Segment Open

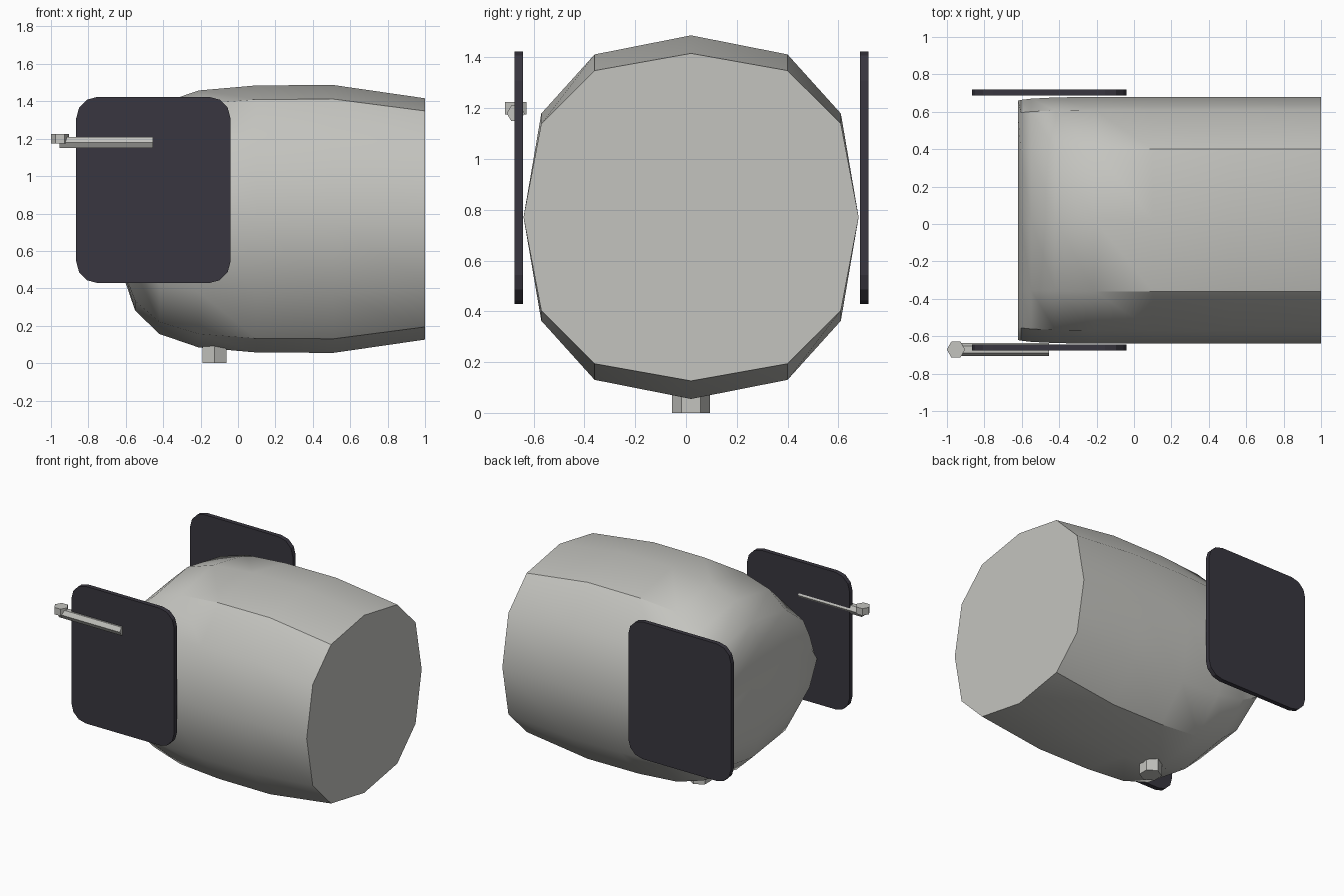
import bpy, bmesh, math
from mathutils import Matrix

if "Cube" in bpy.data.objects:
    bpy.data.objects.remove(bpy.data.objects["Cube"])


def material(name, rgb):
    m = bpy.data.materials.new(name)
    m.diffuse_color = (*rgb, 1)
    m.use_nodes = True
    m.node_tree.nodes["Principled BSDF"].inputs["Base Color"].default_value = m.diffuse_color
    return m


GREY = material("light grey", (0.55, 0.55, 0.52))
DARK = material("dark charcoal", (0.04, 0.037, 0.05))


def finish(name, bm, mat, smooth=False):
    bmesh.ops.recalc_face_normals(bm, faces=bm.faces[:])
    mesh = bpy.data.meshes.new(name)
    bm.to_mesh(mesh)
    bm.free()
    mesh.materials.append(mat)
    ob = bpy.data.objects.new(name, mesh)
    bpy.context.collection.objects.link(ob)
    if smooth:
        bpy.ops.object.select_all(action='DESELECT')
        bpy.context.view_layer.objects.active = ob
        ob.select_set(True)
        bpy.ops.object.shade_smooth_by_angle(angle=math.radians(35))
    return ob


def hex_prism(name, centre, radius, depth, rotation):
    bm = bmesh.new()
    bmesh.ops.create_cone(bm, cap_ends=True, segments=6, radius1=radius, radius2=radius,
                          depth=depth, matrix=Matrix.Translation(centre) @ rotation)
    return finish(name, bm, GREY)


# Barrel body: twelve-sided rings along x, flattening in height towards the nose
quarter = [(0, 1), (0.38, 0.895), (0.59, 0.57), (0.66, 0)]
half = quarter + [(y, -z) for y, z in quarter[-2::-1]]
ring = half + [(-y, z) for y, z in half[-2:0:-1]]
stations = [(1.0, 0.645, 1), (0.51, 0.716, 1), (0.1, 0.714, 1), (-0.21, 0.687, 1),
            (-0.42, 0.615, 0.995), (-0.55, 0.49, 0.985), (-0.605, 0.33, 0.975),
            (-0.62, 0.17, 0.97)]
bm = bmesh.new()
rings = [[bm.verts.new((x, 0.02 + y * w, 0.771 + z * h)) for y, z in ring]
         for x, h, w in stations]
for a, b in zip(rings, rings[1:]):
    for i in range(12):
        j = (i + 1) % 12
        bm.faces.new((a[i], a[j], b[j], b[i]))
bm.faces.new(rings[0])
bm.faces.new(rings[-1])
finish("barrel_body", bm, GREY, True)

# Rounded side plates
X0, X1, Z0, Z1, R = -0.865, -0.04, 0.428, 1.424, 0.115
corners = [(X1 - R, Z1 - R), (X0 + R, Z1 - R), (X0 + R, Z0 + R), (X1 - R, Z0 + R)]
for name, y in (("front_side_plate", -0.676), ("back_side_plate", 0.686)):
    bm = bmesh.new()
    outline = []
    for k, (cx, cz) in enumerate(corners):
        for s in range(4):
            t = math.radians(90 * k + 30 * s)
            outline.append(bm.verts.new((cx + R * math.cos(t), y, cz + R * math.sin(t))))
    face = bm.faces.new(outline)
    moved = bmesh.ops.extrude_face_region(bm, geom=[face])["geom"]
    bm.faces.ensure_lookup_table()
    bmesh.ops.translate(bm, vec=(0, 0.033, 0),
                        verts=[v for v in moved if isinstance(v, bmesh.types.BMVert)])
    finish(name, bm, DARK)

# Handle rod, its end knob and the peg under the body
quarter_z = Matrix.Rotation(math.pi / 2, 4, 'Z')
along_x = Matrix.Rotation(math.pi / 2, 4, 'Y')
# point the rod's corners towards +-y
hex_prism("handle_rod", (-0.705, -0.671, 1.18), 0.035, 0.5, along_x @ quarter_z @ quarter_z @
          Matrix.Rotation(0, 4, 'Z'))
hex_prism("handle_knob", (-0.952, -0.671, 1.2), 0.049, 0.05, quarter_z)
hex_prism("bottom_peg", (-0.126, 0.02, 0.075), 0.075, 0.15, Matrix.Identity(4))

Segment Closed

Problem to work on => Pictures are to be dropped, and the remaining data set down exactly.

Response area =>
import bpy, bmesh, math
from mathutils import Matrix

if "Cube" in bpy.data.objects:
    bpy.data.objects.remove(bpy.data.objects["Cube"])


def material(name, rgb):
    m = bpy.data.materials.new(name)
    m.diffuse_color = (*rgb, 1)
    m.use_nodes = True
    m.node_tree.nodes["Principled BSDF"].inputs["Base Color"].default_value = m.diffuse_color
    return m


GREY = material("light grey", (0.55, 0.55, 0.52))
DARK = material("dark charcoal", (0.04, 0.037, 0.05))


def finish(name, bm, mat, smooth=False):
    bmesh.ops.recalc_face_normals(bm, faces=bm.faces[:])
    mesh = bpy.data.meshes.new(name)
    bm.to_mesh(mesh)
    bm.free()
    mesh.materials.append(mat)
    ob = bpy.data.objects.new(name, mesh)
    bpy.context.collection.objects.link(ob)
    if smooth:
        bpy.ops.object.select_all(action='DESELECT')
        bpy.context.view_layer.objects.active = ob
        ob.select_set(True)
        bpy.ops.object.shade_smooth_by_angle(angle=math.radians(35))
    return ob


def hex_prism(name, centre, radius, depth, rotation):
    bm = bmesh.new()
    bmesh.ops.create_cone(bm, cap_ends=True, segments=6, radius1=radius, radius2=radius,
                          depth=depth, matrix=Matrix.Translation(centre) @ rotation)
    return finish(name, bm, GREY)


# Barrel body: twelve-sided rings along x, flattening in height towards the nose
quarter = [(0, 1), (0.38, 0.895), (0.59, 0.57), (0.66, 0)]
half = quarter + [(y, -z) for y, z in quarter[-2::-1]]
ring = half + [(-y, z) for y, z in half[-2:0:-1]]
stations = [(1.0, 0.645, 1), (0.51, 0.716, 1), (0.1, 0.714, 1), (-0.21, 0.687, 1),
            (-0.42, 0.615, 0.995), (-0.55, 0.49, 0.985), (-0.605, 0.33, 0.975),
            (-0.62, 0.17, 0.97)]
bm = bmesh.new()
rings = [[bm.verts.new((x, 0.02 + y * w, 0.771 + z * h)) for y, z in ring]
         for x, h, w in stations]
for a, b in zip(rings, rings[1:]):
    for i in range(12):
        j = (i + 1) % 12
        bm.faces.new((a[i], a[j], b[j], b[i]))
bm.faces.new(rings[0])
bm.faces.new(rings[-1])
finish("barrel_body", bm, GREY, True)

# Rounded side plates
X0, X1, Z0, Z1, R = -0.865, -0.04, 0.428, 1.424, 0.115
corners = [(X1 - R, Z1 - R), (X0 + R, Z1 - R), (X0 + R, Z0 + R), (X1 - R, Z0 + R)]
for name, y in (("front_side_plate", -0.676), ("back_side_plate", 0.686)):
    bm = bmesh.new()
    outline = []
    for k, (cx, cz) in enumerate(corners):
        for s in range(4):
            t = math.radians(90 * k + 30 * s)
            outline.append(bm.verts.new((cx + R * math.cos(t), y, cz + R * math.sin(t))))
    face = bm.faces.new(outline)
    moved = bmesh.ops.extrude_face_region(bm, geom=[face])["geom"]
    bm.faces.ensure_lookup_table()
    bmesh.ops.translate(bm, vec=(0, 0.033, 0),
                        verts=[v for v in moved if isinstance(v, bmesh.types.BMVert)])
    finish(name, bm, DARK)

# Handle rod, its end knob and the peg under the body
quarter_z = Matrix.Rotation(math.pi / 2, 4, 'Z')
along_x = Matrix.Rotation(math.pi / 2, 4, 'Y')
# point the rod's corners towards +-y
hex_prism("handle_rod", (-0.705, -0.671, 1.18), 0.035, 0.5, along_x @ quarter_z @ quarter_z @
          Matrix.Rotation(0, 4, 'Z'))
hex_prism("handle_knob", (-0.952, -0.671, 1.2), 0.049, 0.05, quarter_z)
hex_prism("bottom_peg", (-0.126, 0.02, 0.075), 0.075, 0.15, Matrix.Identity(4))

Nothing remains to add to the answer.